The spark of an idea.
It was murmured as we were sitting at an awards ceremony at the 2011 spring college media convention in NYC: “Let's get our staffs together.”
Fast forward five months, and my yearbook editors and I are at the 2011 Regional Yearbook Workshop in Bloomington, Ind., with two other staffs from our region being inspired by great design ideas and great coverage ideas. We are getting pumped and motivated for the beginning of our journey to cover the stories of this school year.
I am eternally grateful to CMA for its dynamic membership, a membership that is collaborative and willing to extend a hand of help. My students and I continually grow because CMA members are willing to share their expertise, as well as the expertise of their alumni.
Another spark of an idea was launched at NYC convention in 2009. Carol Terracina Hartman of Bloomsburg University of Pennsylvania told the story of being encouraged to study the educational backgrounds at a research session led by Vince Filak of the University of Wisconsin-Oshkosh. Fast forward to Aug. 10 of this year.
I was pleased hear the results of Carol's work, with her research partner, Robert Nulph of Lewis University.
Together they were one of four panelists at a presentation about the “Issues Facing the College Press” at the Association for Education in Journalism and Mass Communication conference in St. Louis. Thoughtful advisers, led by moderator Brian Steffen of Simpson College, discussed issues about which they were curious, and the results were thought-provoking.
- Caley Cook of Allegheny College talked about the challenges for students covering hate crime on campus;
- Michael Gouge of North Carolina at Asheville talked about how his college paper has changed with multimedia inclusion and online promotion to meet the needs of his readers;
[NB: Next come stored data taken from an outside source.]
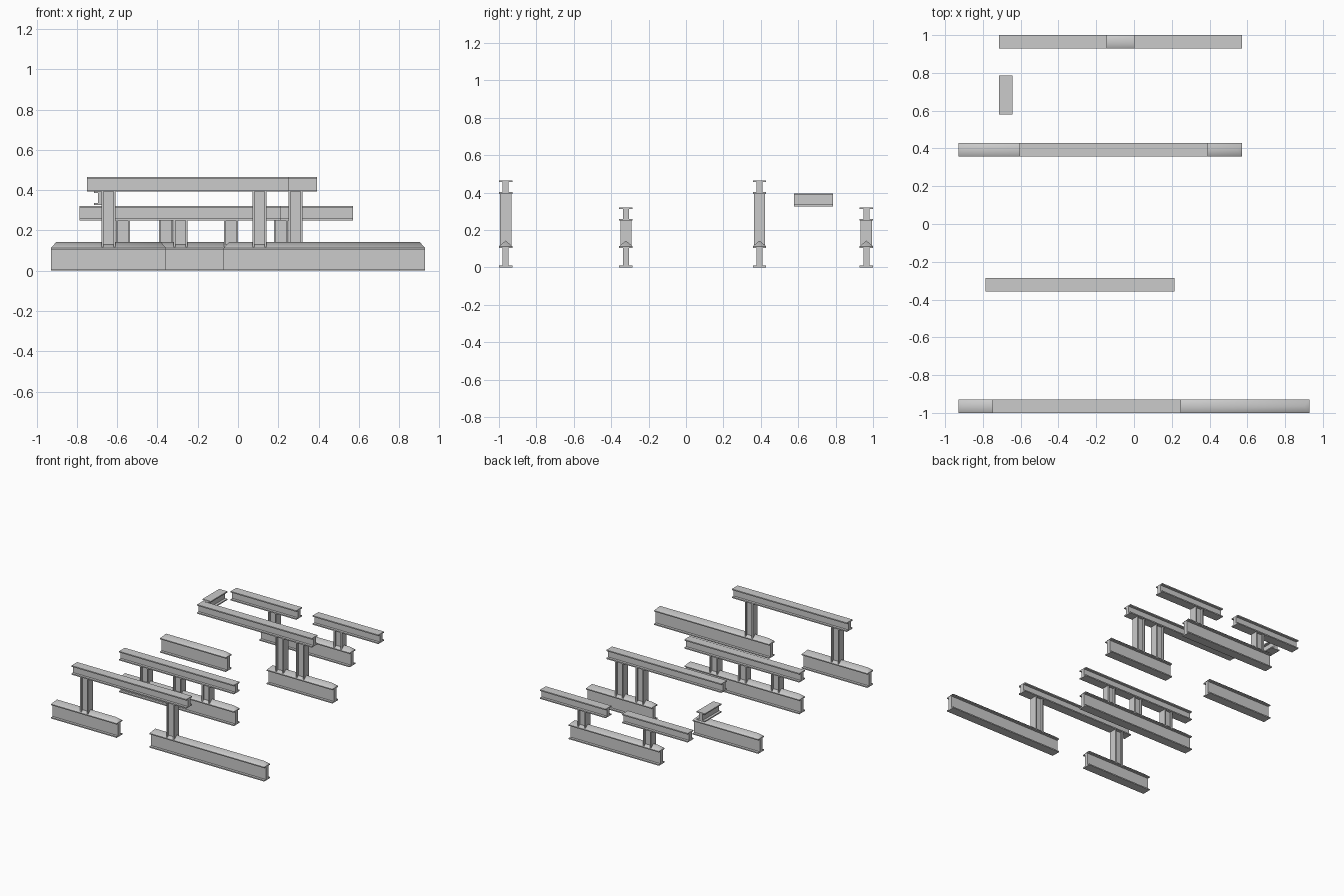
import bpy, bmesh

if "Cube" in bpy.data.objects:
    bpy.data.objects.remove(bpy.data.objects["Cube"])

U = 1 / 28          # layout module
T = 0.009           # flange thickness
EAVE, RIDGE = 0.113, 0.143


def i_profile(width, height, web, flange):
    """I section as (across, up) points, base centred on the origin."""
    w, s = width / 2, web / 2
    right = [(w, 0), (w, flange), (s, flange),
             (s, height - flange), (w, height - flange), (w, height)]
    return right + [(-a, b) for a, b in reversed(right)]


def extrude(name, points, vec, hip=None):
    """Extrude a closed 3D outline along vec; hip adds a hipped ridge cap."""
    bm = bmesh.new()
    face = bm.faces.new([bm.verts.new(p) for p in points])
    ext = bmesh.ops.extrude_face_region(bm, geom=[face])
    bmesh.ops.translate(bm, vec=vec,
                        verts=[g for g in ext["geom"] if isinstance(g, bmesh.types.BMVert)])
    if hip:
        top = max(bm.faces, key=lambda f: f.calc_center_median().z)
        corners = list(top.verts)
        x0, x1 = min(v.co.x for v in corners), max(v.co.x for v in corners)
        y = sum(v.co.y for v in corners) / 4
        xm = (x0 + x1) / 2
        ra = bm.verts.new((x0 + hip, y, RIDGE))
        rb = bm.verts.new((x1 - hip, y, RIDGE))
        bm.faces.remove(top)
        for i in range(4):
            a, b = corners[i], corners[(i + 1) % 4]
            ea = ra if a.co.x < xm else rb
            eb = ra if b.co.x < xm else rb
            f = bm.faces.new([a, b, eb] if ea is eb else [a, b, eb, ea])
            f.smooth = True
    bmesh.ops.recalc_face_normals(bm, faces=bm.faces[:])
    me = bpy.data.meshes.new(name)
    bm.to_mesh(me)
    bm.free()
    ob = bpy.data.objects.new(name, me)
    bpy.context.collection.objects.link(ob)
    return ob


def base_beam(x0, x1, y):
    pts = [(x0 * U, y * U + a, b) for a, b in i_profile(2 * U, EAVE, 0.032, T)]
    # thicken the underside of the cap down to its eave line
    pts = [(x, py, 0.105 if abs(z - (EAVE - T)) < 1e-5 else z) for x, py, z in pts]
    extrude("base_beam", pts, ((x1 - x0) * U, 0, 0), hip=0.027)


def rail(x0, x1, y, z):
    pts = [(x0 * U, y * U + a, z * U + b) for a, b in i_profile(2 * U, 2 * U, 0.032, T)]
    extrude("top_rail", pts, ((x1 - x0) * U, 0, 0))


def post(x, y, z):
    # flanges face +-x, web runs along x
    h = 0.07
    pts = [(x * U - h / 2 + b, y * U + a, 0.11) for a, b in i_profile(0.06, h, 0.03, 0.01)]
    extrude("post", pts, (0, 0, z * U - 0.11))


# rows: y, base spans, rail spans, rail height, post positions
rows = [
    (-27, [(-26, -10), (-2, 26)], [(-21, 7)], 11, [-18, 3]),
    (-9, [(-22, 6)], [(-22, 6)], 7, [-16, -8, -1]),
    (11, [(-26, -10), (0, 16)], [(-17, 11)], 11, [3, 8]),
    (27, [(-13, 9)], [(-20, -4), (0, 16)], 7, [-10, 6]),
]
for y, bases, rails, z, posts in rows:
    for a, b in bases:
        base_beam(a, b, y)
    for a, b in rails:
        rail(a, b, y, z)
    for x in posts:
        post(x, y, z)

# short cross rail along y
extrude("cross_rail",
        [(-19 * U + a, 16.2 * U, 9.15 * U + b) for a, b in i_profile(2 * U, 0.068, 0.032, T)],
        (0, 5.8 * U, 0))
- Carol Terracina Hartman of Bloomsburg University of Pennsylvania and Robert Nulph of Lewis University analyzed the education backgrounds and inspirations of advisers;
• and Dan Reimold of the University of Tampa who told us about exciting young professionals who are changing the media landscape.
I left the meeting inspired by their work and by the stories they told. (I hope some of these presentations will be turned into articles for College Media Review so that all of you can enjoy them.)
In addition to the ideas they shared, they also left me with questions that might be answered with future studies.
Some questions about our changing industry and the training we do to help our students get ready for the profession were answered a few weeks ago at the CMA Summer Advisers Workshop in St. Petersburg, Fla. These programs featured the Poynter faculty and CMA advisers talking about innovations in college media, funding and the role of the adviser. I am so grateful to CMA for providing that training, fellowship and support for the jobs we do. I felt bettered armed to start the year because of the resources, ideas and advice from the folks in those sessions.
I have not stopped thinking about college media. It surrounds me. And so this summer I have been left with many sparks of ideas. This is a year of change for College Media Advisers. Our longtime executive director, Ron Spielberger, is retiring, and we will use this year to search for a new director and headquarters.
And what a good time to reexamine our mission, our vast interests and challenges. We are being guided by the continuing work of our membership, in the trenches helping our students produce outstanding products that record their lives.I hope the fellowship and training from CMA, at our fall conference, our spring conference or our summer workshop or through our listserv, magazine or this newsblog, will guide you and offer you the sparks you need to have a great year!